In the data, extract each line that holds the string "return".

◆ ◆ ◆ ◆

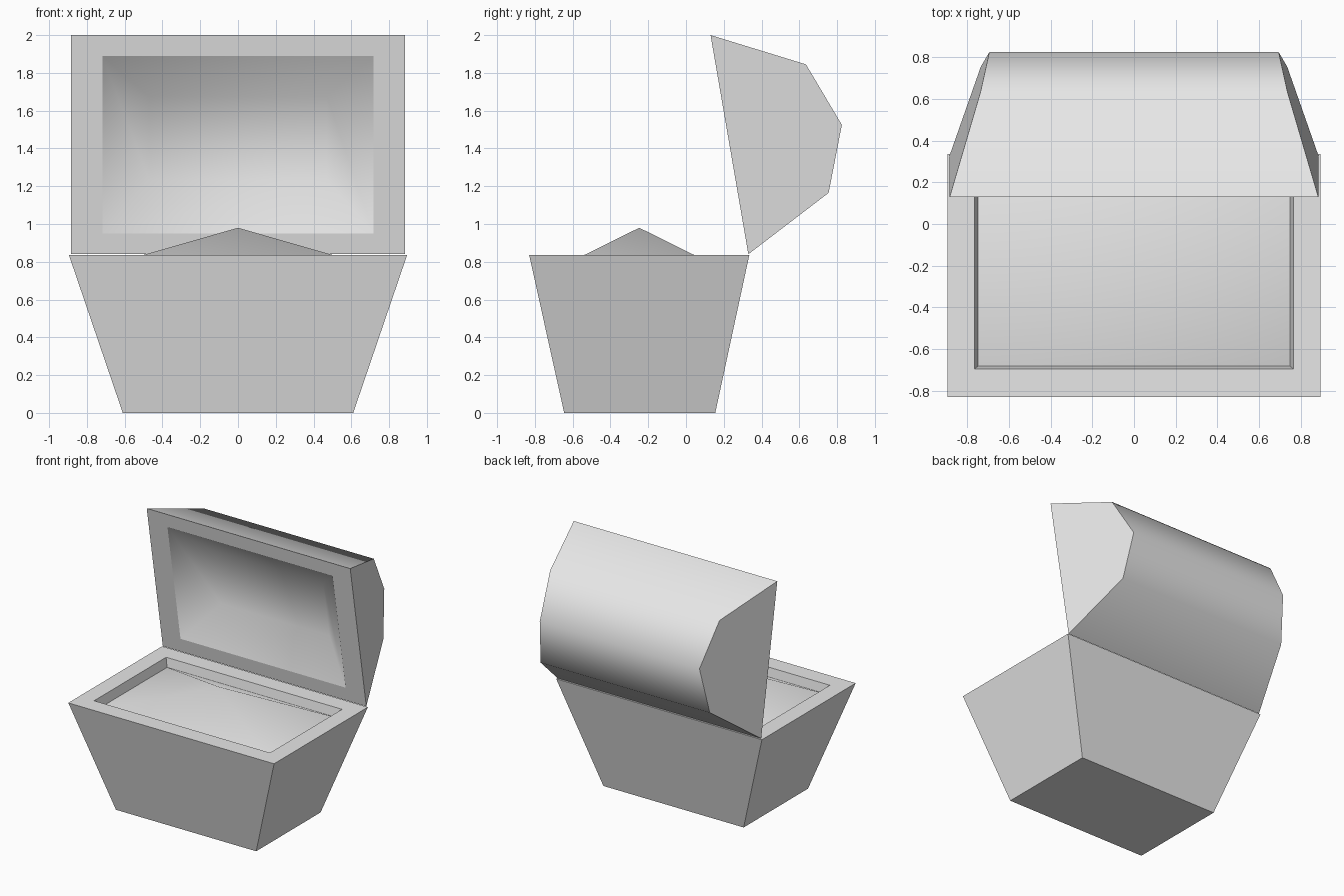
import bpy
import bmesh
import math

cube = bpy.data.objects.get("Cube")
if cube:
    bpy.data.objects.remove(cube, do_unlink=True)

GREY = (0.8, 0.8, 0.8, 1.0)
grey = bpy.data.materials.new("plain grey")
grey.use_nodes = True
grey.diffuse_color = GREY
grey.node_tree.nodes["Principled BSDF"].inputs["Base Color"].default_value = GREY


def loft(name, rings, closed=True, cap_start=False, cap_end=False, smooth=None):
    """Skin a list of point rings; a one-point last ring makes a peak."""
    bm = bmesh.new()
    loops = [[bm.verts.new(p) for p in ring] for ring in rings]
    for a, b in zip(loops, loops[1:]):
        n = len(a)
        for i in range(n if closed else n - 1):
            j = (i + 1) % n
            top = [b[0]] if len(b) == 1 else [b[j], b[i]]
            bm.faces.new([a[i], a[j]] + top)
    if cap_start:
        bm.faces.new(loops[0][::-1])
    if cap_end:
        bm.faces.new(loops[-1])
    mesh = bpy.data.meshes.new(name)
    bm.to_mesh(mesh)
    bm.free()
    mesh.materials.append(grey)
    obj = bpy.data.objects.new(name, mesh)
    bpy.context.collection.objects.link(obj)
    if smooth:
        bpy.ops.object.select_all(action='DESELECT')
        obj.select_set(True)
        bpy.context.view_layer.objects.active = obj
        bpy.ops.object.shade_smooth_by_angle(angle=math.radians(smooth))
    return obj


def flat_rect(x, y0, y1, z):
    return [(-x, y0, z), (x, y0, z), (x, y1, z), (-x, y1, z)]


# Chest body: tapered box, flat rim and inner walls
inner = flat_rect(0.748, -0.682, 0.187, 0.765)
loft("chest_body", [
    flat_rect(0.61, -0.645, 0.155, 0.0),
    flat_rect(0.895, -0.83, 0.335, 0.835),
    flat_rect(0.765, -0.695, 0.20, 0.835),
    inner,
], cap_start=True)

# Heaped contents: low four-sided mound
loft("contents_mound", [inner, [(0, -0.2475, 0.98)]], smooth=60)

# Lid shell: five-sided profile with ends that taper towards the back
HINGE, TIP = (0.33, 0.84), (0.13, 2.0)
profile = [HINGE, (0.755, 1.165), (0.825, 1.525), (0.635, 1.845), TIP]
run = (TIP[0] - HINGE[0], TIP[1] - HINGE[1])
length = math.hypot(*run)
back = (run[1] / length, -run[0] / length)      # points into the lid


def half_width(y, z):
    depth = (y - HINGE[0]) * back[0] + (z - HINGE[1]) * back[1]
    return 0.885 - 0.315 * depth


loft("lid_shell",
     [[(s * half_width(y, z), y, z) for y, z in profile] for s in (-1, 1)],
     closed=False, cap_start=True, cap_end=True, smooth=50)


def lid_rect(x, t0, t1, depth):
    """Rectangle parallel to the lid opening, t running from hinge to tip."""
    def point(sx, t):
        return (sx, HINGE[0] + run[0] * t + back[0] * depth,
                HINGE[1] + run[1] * t + back[1] * depth)
    return [point(-x, t0), point(x, t0), point(x, t1), point(-x, t1)]


# Lid rim and the soft hollow inside it
opening = lid_rect(0.718, 0.095, 0.905, 0.0)
loft("lid_rim", [lid_rect(0.885, 0.0, 1.0, 0.0), opening])
loft("lid_lining", [opening, lid_rect(0.47, 0.31, 0.69, 0.2)],
     cap_end=True, smooth=80)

◆ ◆ ◆ ◆

Response for this exercise:
    return obj
    return [(-x, y0, z), (x, y0, z), (x, y1, z), (-x, y1, z)]
    return 0.885 - 0.315 * depth
        return (sx, HINGE[0] + run[0] * t + back[0] * depth,
    return [point(-x, t0), point(x, t0), point(x, t1), point(-x, t1)]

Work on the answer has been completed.